Some said the Virgin walked on the walls of the City during that siege, and by her motherly smile and the touch of her hand gave heart to the defenders; others, more practical, attributed the success of the defense to the new weapon, Greek fire, blown through hollow tubes onto the Arab ships, which then blazed on the water like the hecatombs of old. The Arabs failed. Came back again, fools, not knowing the will of God when they saw it (although they mouthed great speeches about the will of God), and were beaten again, and again and again, and each time as the baffled minions of catastrophe withdrew, the Empire grew a little stronger.
There was no peace. There was a balanceâthe Arabs struck, the Empire struck back, and where their strengths were equal, a boundary appeared, but as ever, with one enemy subdued, another appeared. From the north came the Bulgars, a great grunting people without even a true king, pushing down into Thrace and Illyria and Greece. Then the Emperor made a terrible mistake.
The EmperorâBasileus, he was called, in Greek, the Latin tongue having ceased to serve the Empire around the time of Justinianâwas equal to the apostles, but even Peter made mistakes; and in the face of the Arabs with their sublimely simple faith, the Emperor Leo the Isaurian was tempted irresistibly. He would simplify Christendom as well. He decreed that all idols and images of God and the saints were blasphemous and were to be destroyed.
Like a whirling maelstrom, the iconoclasm nearly pulled the whole Empire in after it. Perhaps there had been abuses of the images of saints âin the eastern provinces especially, where icons had often stood godparents at christeningsâbut the people loved them, and cleaved to them. Within a few years of the decrees of the iconoclasm, Constantinople had lost most of Greece and all that was left to it of Italy, and the rebelling populations of the Empire were making government impossible.

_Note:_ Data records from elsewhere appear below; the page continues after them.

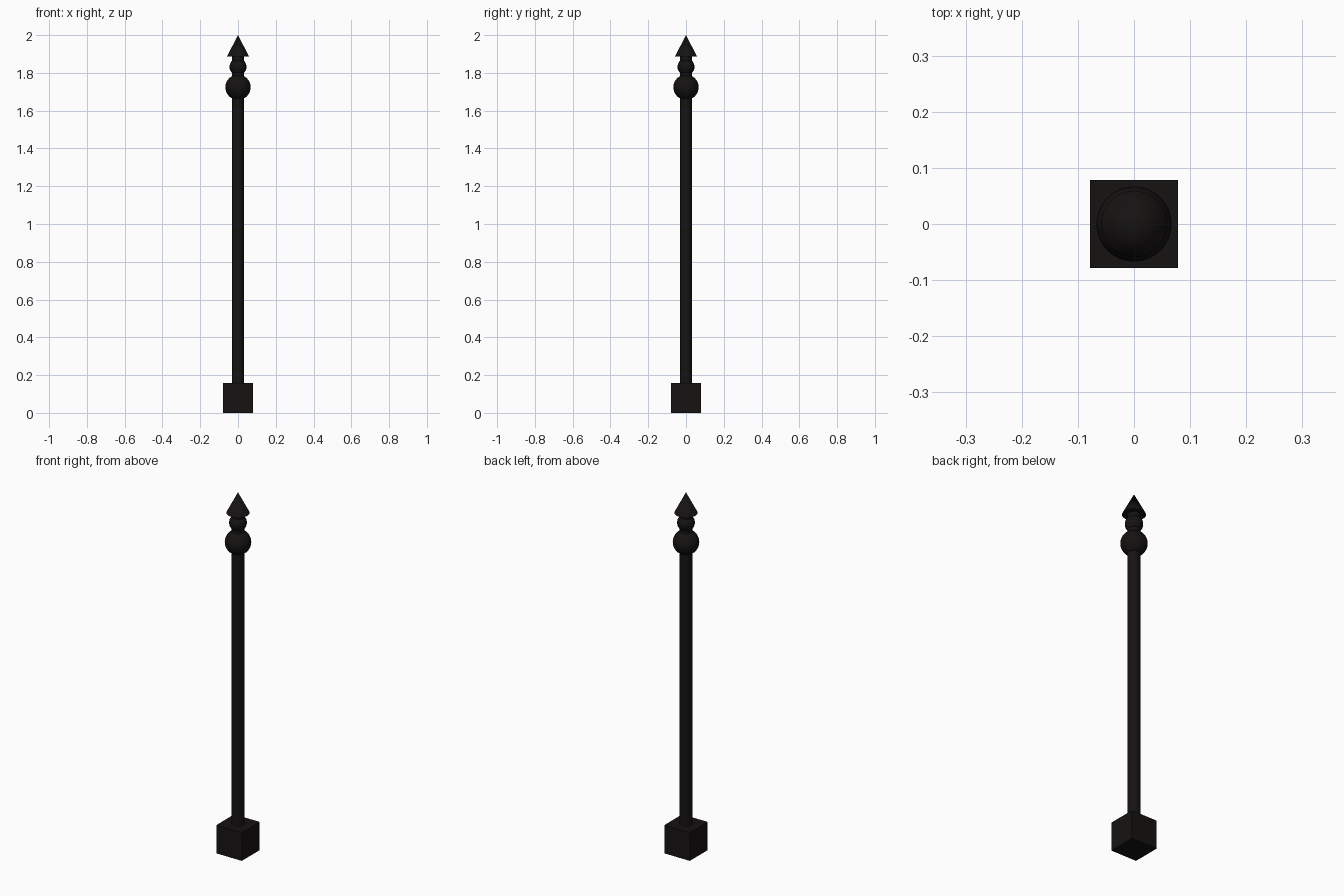
import bpy, math

if "Cube" in bpy.data.objects:
    bpy.data.objects.remove(bpy.data.objects["Cube"])

iron = bpy.data.materials.new("black_iron")
iron.diffuse_color = (0.008, 0.006, 0.006, 1)
iron.use_nodes = True
iron.node_tree.nodes["Principled BSDF"].inputs["Base Color"].default_value = iron.diffuse_color


def finish(name, smooth=True):
    ob = bpy.context.object
    ob.name = name
    ob.data.materials.append(iron)
    if smooth:
        bpy.ops.object.shade_smooth_by_angle(angle=math.radians(40))
    return ob


def ball(name, radius, z):
    bpy.ops.mesh.primitive_uv_sphere_add(segments=32, ring_count=16, radius=radius, location=(0, 0, z))
    finish(name)


# Square foot block
BASE = 0.157
bpy.ops.mesh.primitive_cube_add(size=BASE, location=(0, 0, BASE / 2))
finish("base_block", smooth=False)

# Round shaft running from the block up to the spear tip
bottom, top = BASE - 0.005, 1.89
bpy.ops.mesh.primitive_cylinder_add(vertices=32, radius=0.032, depth=top - bottom,
                                    location=(0, 0, (top + bottom) / 2))
finish("shaft")

# Two stacked finial balls
ball("large_ball", 0.067, 1.724)
ball("small_ball", 0.045, 1.832)

# Pointed tip
tip_base = 1.886
bpy.ops.mesh.primitive_cone_add(vertices=32, radius1=0.059, radius2=0, depth=2 - tip_base,
                                location=(0, 0, (2 + tip_base) / 2))
finish("pointed_tip")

Yet the Emperor would not relent. Nor did his son Constantine yield to reason, but closed up the monasteries that were the champions of the icons, and seized their wealth, and the icons were broken or covered over with whitewash, so that the Church of